April 16, 2018
Lookout researchers discovered samples belonging to the ViperRAT malware family, a known mobile advanced persistent threat (mAPT), in the Google Play Store. This is one of the few times we've seen an mAPT in an official app marketplace. We discovered two ViperRAT "chat" apps with over 1,000 combined downloads, and upon discovery, notified Google, who has since removed them from the Play Store.
Previously, the actors behind ViperRAT used phishing schemes to trick targets in the Israeli Defense Force into downloading surveillanceware. We believe the same actors are behind this instance of the malware in Google Play and are likely using the legitimacy of the Play Store to make their phishing attacks more successful.
Early last year, Lookout researchers reported on the discovery ViperRAT, when it was used to target and spy on the Israeli Defense Force (IDF). The IDF personnel were compromised through social engineering when they were prompted to download third party chat apps by attackers posing as attractive young women. The young women would send a link to a target and persuade him to click on it and install the Trojanized app. The malware performed basic profiling of the device, and then under certain conditions attempted to download and install a much more comprehensive second stage surveillance component. This second stage provided an attacker with a considerable amount of control over a compromised device and Lookout's Threat Intelligence team uncovered nine secondary payload applications while investigation this actor.

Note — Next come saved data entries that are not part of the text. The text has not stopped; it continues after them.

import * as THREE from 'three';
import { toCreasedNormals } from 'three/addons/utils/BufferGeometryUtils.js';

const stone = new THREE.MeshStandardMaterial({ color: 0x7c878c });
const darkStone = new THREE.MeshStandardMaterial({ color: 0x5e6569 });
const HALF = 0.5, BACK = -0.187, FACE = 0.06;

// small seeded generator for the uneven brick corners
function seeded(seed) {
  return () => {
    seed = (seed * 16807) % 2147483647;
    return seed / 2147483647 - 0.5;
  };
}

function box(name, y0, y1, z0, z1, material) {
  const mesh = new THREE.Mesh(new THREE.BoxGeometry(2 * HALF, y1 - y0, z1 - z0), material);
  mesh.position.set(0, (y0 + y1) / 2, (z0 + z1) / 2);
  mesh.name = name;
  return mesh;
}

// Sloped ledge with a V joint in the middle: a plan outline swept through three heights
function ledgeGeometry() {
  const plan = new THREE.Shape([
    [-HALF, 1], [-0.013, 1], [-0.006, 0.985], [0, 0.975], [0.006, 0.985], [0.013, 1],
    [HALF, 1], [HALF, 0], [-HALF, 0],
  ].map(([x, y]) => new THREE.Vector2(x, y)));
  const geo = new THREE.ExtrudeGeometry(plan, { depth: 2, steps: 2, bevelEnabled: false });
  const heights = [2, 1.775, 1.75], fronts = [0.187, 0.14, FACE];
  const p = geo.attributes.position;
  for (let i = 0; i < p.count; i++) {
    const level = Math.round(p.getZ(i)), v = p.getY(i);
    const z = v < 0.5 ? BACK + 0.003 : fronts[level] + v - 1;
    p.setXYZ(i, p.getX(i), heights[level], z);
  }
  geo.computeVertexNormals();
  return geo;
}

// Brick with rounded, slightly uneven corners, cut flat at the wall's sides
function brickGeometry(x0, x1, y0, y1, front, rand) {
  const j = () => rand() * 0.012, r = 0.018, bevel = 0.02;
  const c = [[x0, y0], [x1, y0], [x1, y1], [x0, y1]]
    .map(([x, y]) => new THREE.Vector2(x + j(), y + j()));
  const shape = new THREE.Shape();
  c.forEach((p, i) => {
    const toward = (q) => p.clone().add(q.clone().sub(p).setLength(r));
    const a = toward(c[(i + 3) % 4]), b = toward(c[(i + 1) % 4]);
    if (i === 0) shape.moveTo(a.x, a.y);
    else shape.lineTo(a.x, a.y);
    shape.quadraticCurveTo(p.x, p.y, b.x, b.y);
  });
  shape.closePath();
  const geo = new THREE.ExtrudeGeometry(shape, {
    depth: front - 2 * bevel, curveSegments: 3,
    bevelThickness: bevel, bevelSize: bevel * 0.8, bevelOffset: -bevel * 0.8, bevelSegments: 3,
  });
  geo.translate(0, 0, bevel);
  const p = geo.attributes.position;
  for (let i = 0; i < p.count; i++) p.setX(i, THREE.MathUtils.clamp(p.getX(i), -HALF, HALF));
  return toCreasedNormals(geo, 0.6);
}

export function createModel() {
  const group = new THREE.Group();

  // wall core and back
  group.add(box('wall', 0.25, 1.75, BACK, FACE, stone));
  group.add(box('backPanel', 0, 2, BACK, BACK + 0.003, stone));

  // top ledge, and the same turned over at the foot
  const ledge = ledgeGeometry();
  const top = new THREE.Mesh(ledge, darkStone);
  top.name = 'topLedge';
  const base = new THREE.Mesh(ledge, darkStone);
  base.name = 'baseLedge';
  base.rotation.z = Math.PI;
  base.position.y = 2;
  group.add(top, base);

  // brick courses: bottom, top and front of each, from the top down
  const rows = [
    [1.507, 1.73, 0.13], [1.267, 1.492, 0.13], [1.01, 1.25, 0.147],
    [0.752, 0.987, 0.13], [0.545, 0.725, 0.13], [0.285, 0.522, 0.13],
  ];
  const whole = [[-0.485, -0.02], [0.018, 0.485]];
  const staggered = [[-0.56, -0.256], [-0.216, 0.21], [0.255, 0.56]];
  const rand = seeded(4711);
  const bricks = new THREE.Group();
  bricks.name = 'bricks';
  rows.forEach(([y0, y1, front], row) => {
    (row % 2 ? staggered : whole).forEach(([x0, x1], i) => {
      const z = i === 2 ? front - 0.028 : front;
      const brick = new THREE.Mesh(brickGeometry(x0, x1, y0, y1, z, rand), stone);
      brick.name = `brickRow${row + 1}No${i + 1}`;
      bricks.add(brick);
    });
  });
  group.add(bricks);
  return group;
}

For the majority of 2017 ViperRAT activity has been sporadic, potentially due to the increased media attention around this malware family and the release of indicators of compromise that included associated domains. Despite this tapering off Lookout recently observed its appearance in the Google Play Store which we believe is a milestone for those deploying it. It is believed that social engineering still plays a significant role in these latest attacks, however by hosting them on the Google Play Store, ViperRAT samples are likely to appear much more credible. Moreover, victims were no longer required to enable third party installations.
As with earlier trojanized ViperRAT apps, the latest two that were identified on the Play Store were both custom chat apps. The first, VokaChat, had received between 500 - 1,000 downloads while the second, Chattak, listed the number of downloads as between 50 - 100. It is interesting that in these new samples, the chat functionality was fully implemented, something that is different from the previous samples. Furthermore, command and control infrastructure for the two samples remained active (at the time of writing) and even included the privacy statement that Google requires from developers who publish to the Play Store.
The following domains have been attributed to these latest samples.
Vokachat also makes use of the following project on firebase. https://console.firebase.google.com/project/vokachat/
There is currently no evidence to suggest the actor behind this new variant has deployed it against the Israeli Defence Forces. That said, whether intentionally, or due to a misconfiguration on server infrastructure, proper usage of the Chattak application that involves creating a user account, results in the app infrastructure serving up the details of what appears to be other users.
Analysis of this shows that there are likely fake accounts (based on email addresses clearly being incorrect), and the recent chat applications do not contain any mechanism to prevent users from entering either fake email addresses or email addresses not under their control. It's currently unclear whether this new variant is targeting its attacks to Saudi Arabia or the wider Middle East region.
The actors behind this attack most likely moved to Google Play not because of their targets, but because it added credibility to their chat apps. Before, the actors would trick victims into downloading an additional chat app, which would then download the surveillanceware. Now, the victim is no longer required to enable third-party installations, indicating that the malware has become even more sophisticated than before.
Independent of the target or motive of the attackers, ViperRAT in Google Play demonstrates the increasing sophistication of mobile threats. A malicious app that can be downloaded from the Google Play store is extremely dangerous, as users will not think twice about downloading it because of their trust in Google. This is alarming to us, because as attackers continually find new ways to add legitimacy to their malicious apps, thier phishing attacks will become more successful.
Michael Flossman Security Research Services Tech Lead